Owner of Catalytico ~ ideas in motion and Co-founder of CityAge
Miro Cernetig is an award-winning journalist who also owns Catalytico—ideas in motion, a boutique firm that develops creative strategies and manages brands. He is also co-founder of CityAge, an international media and conference company that looks at the business of city building in our urban century.
Miro has worked across Canada, North America and Asia, serving as the Globe and Mail's bureau chief in Beijing, New York, Vancouver, Edmonton and the Arctic. He was also the Quebec bureau chief for the Toronto Star. During his 25-year career Miro has worked in film, print and digital mediums for the Globe and Mail, the CBC, the Toronto Star and most recently as a staff columnist at the Vancouver Sun.
Miro's writing -- on business, culture, politics and public policy -- has also appeared in ROB Magazine, the New York Times, the Economist, the International Herald Tribune and People Magazine.
His TV documentaries have been broadcast in dozens of countries. Miro’s most recent documentary, Carbon Hunters, is being broadcast in primetime in Canada, the United States and other countries.
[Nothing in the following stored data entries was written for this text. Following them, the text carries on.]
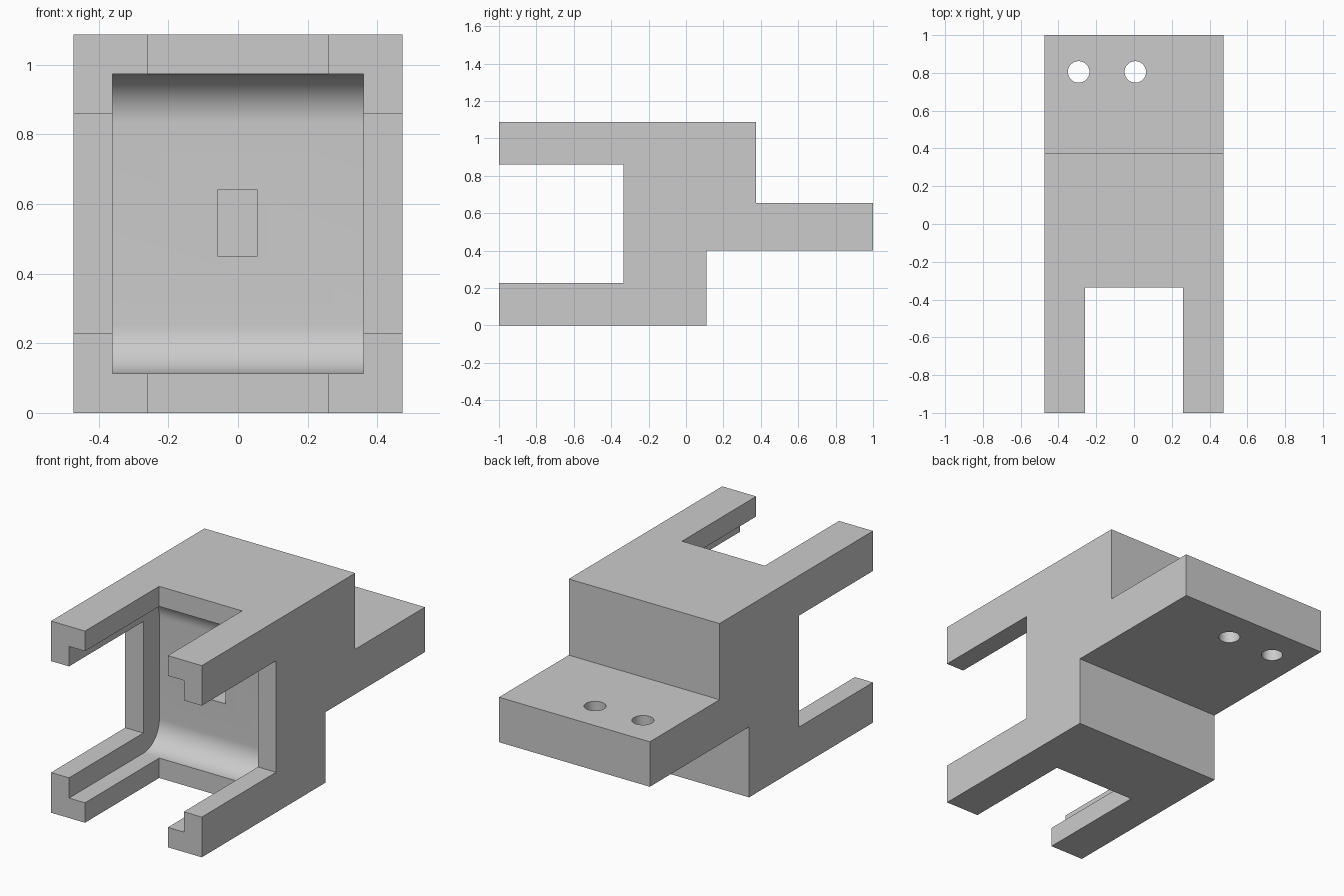
import bpy, bmesh
from math import sin, cos, pi, radians
from mathutils import Vector

if "Cube" in bpy.data.objects:
    bpy.data.objects.remove(bpy.data.objects["Cube"])

grey = bpy.data.materials.new("plain grey")
grey.use_nodes = True
colour = (0.6, 0.6, 0.6, 1)
grey.diffuse_color = colour
grey.node_tree.nodes["Principled BSDF"].inputs["Base Color"].default_value = colour


def prism(name, points, start, sweep):
    """Sweep a closed outline, placed by the start function, along a vector."""
    bm = bmesh.new()
    face = bm.faces.new([bm.verts.new(start(a, b)) for a, b in points])
    moved = bmesh.ops.extrude_face_region(bm, geom=[face])["geom"]
    verts = [v for v in moved if isinstance(v, bmesh.types.BMVert)]
    bmesh.ops.translate(bm, verts=verts, vec=Vector(sweep))
    bmesh.ops.recalc_face_normals(bm, faces=bm.faces)
    mesh = bpy.data.meshes.new(name)
    bm.to_mesh(mesh)
    bm.free()
    mesh.materials.append(grey)
    obj = bpy.data.objects.new(name, mesh)
    bpy.context.collection.objects.link(obj)
    return obj


def side_prism(name, points, half_width):
    return prism(name, points, lambda y, z: (-half_width, y, z), (2 * half_width, 0, 0))


def box(name, x0, x1, y0, y1, z0, z1):
    outline = [(x0, y0), (x1, y0), (x1, y1), (x0, y1)]
    return prism(name, outline, lambda x, y: (x, y, z0), (0, 0, z1 - z0))


def arc(y, z, r, first, last, steps=16):
    angles = [radians(first + (last - first) * i / steps) for i in range(steps + 1)]
    return [(y + r * cos(a), z + r * sin(a)) for a in angles]


# Stepped body with the side openings and the rear mounting tongue
HEIGHT = 1.087
bracket = side_prism("bracket", [
    (-1, 0), (0.11, 0), (0.11, 0.4), (1, 0.4), (1, 0.655), (0.375, 0.655),
    (0.375, HEIGHT), (-1, HEIGHT), (-1, 0.86), (-0.335, 0.86),
    (-0.335, 0.228), (-1, 0.228)], 0.473)

# Front cavity, rounded where floor and ceiling meet the back wall
low, high, back, r = 0.113, 0.973, -0.19, 0.142
cavity = side_prism("cavity_cutter",
                    [(-1.2, low)] + arc(back - r, low + r, r, -90, 0)
                    + arc(back - r, high - r, r, 0, 90) + [(-1.2, high)], 0.36)

# Slot through top and bottom, and the pocket in the cavity's back wall
slot = box("slot_cutter", -0.26, 0.26, -1.2, -0.335, -0.1, HEIGHT + 0.1)
pocket = box("pocket_cutter", -0.057, 0.055, -0.25, 0.06, 0.449, 0.641)

# Screw holes through the tongue
cutters = [cavity, slot, pocket]
for x in (-0.293, 0.007):
    ring = [(x + 0.057 * cos(2 * pi * i / 48), 0.805 + 0.057 * sin(2 * pi * i / 48))
            for i in range(48)]
    cutters.append(prism("screw_hole_cutter", ring,
                         lambda a, b: (a, b, 0.3), (0, 0, 0.5)))

bpy.ops.object.select_all(action="DESELECT")
bracket.select_set(True)
bpy.context.view_layer.objects.active = bracket
for cutter in cutters:
    cutter.hide_render = True
    mod = bracket.modifiers.new("cut", "BOOLEAN")
    mod.operation = "DIFFERENCE"
    mod.solver = "EXACT"
    mod.object = cutter
    bpy.ops.object.modifier_apply(modifier=mod.name)
    bpy.data.objects.remove(cutter)

bpy.ops.object.shade_smooth_by_angle(angle=radians(30))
He was the recipient of the National Newspaper Award in 2001 for international reporting. He currently lives in Vancouver, British Columbia, where he is owner of Catalytico -- ideas in motion, bringing his national and international experience to creative strategy development.
We live in an age when the stethoscope, one of modern medicine's oldest tools, and the microchip, the device powering the digital revolution, are now linked. It presents the most exciting healthcare breakthrough we have today.
When he flew into the Arctic a few years ago for one of his manly photo-ops, this time with a polar bear his image-makers had tranquilized on the ice, Vladimir Putin looked at the unconscious beast and declared: "He's the real master of the Arctic."
Jim Green, a veritable force of nature on Vancouver's civic scene for decades, is battling cancer. Green is drawn to the opera, with its grand narratives of triumph and loss, rich and the poor -- no surprise since the arc of Green's life is a breathtaking opera in itself. Now is the moment for Vancouver and its citizens to give Green his public due.
Two oil sands protesters -- a man and a woman -- stripped down to their delicate under things and climbed atop a table at Lancaster House. The woman with underwear emblazoned with the maple leaf represented Canada. The man in Union Jack boxer shorts was Britain.
It should come as no surprise the United States is holding back $800 million of aid to Pakistan. We've been down this road before and it's good we're on that road again. Now that Osama bin Laden has been killed, the United States is free to once again press hard for answers to lingering doubts about Pakistan.
International TV will soon move onto far bigger riots picked from today's turbulent world, where young people are legitimately fighting for human rights, food, democracy or maybe an end to their local tyrant. Vancouver's riot won't be remembered with such gravitas.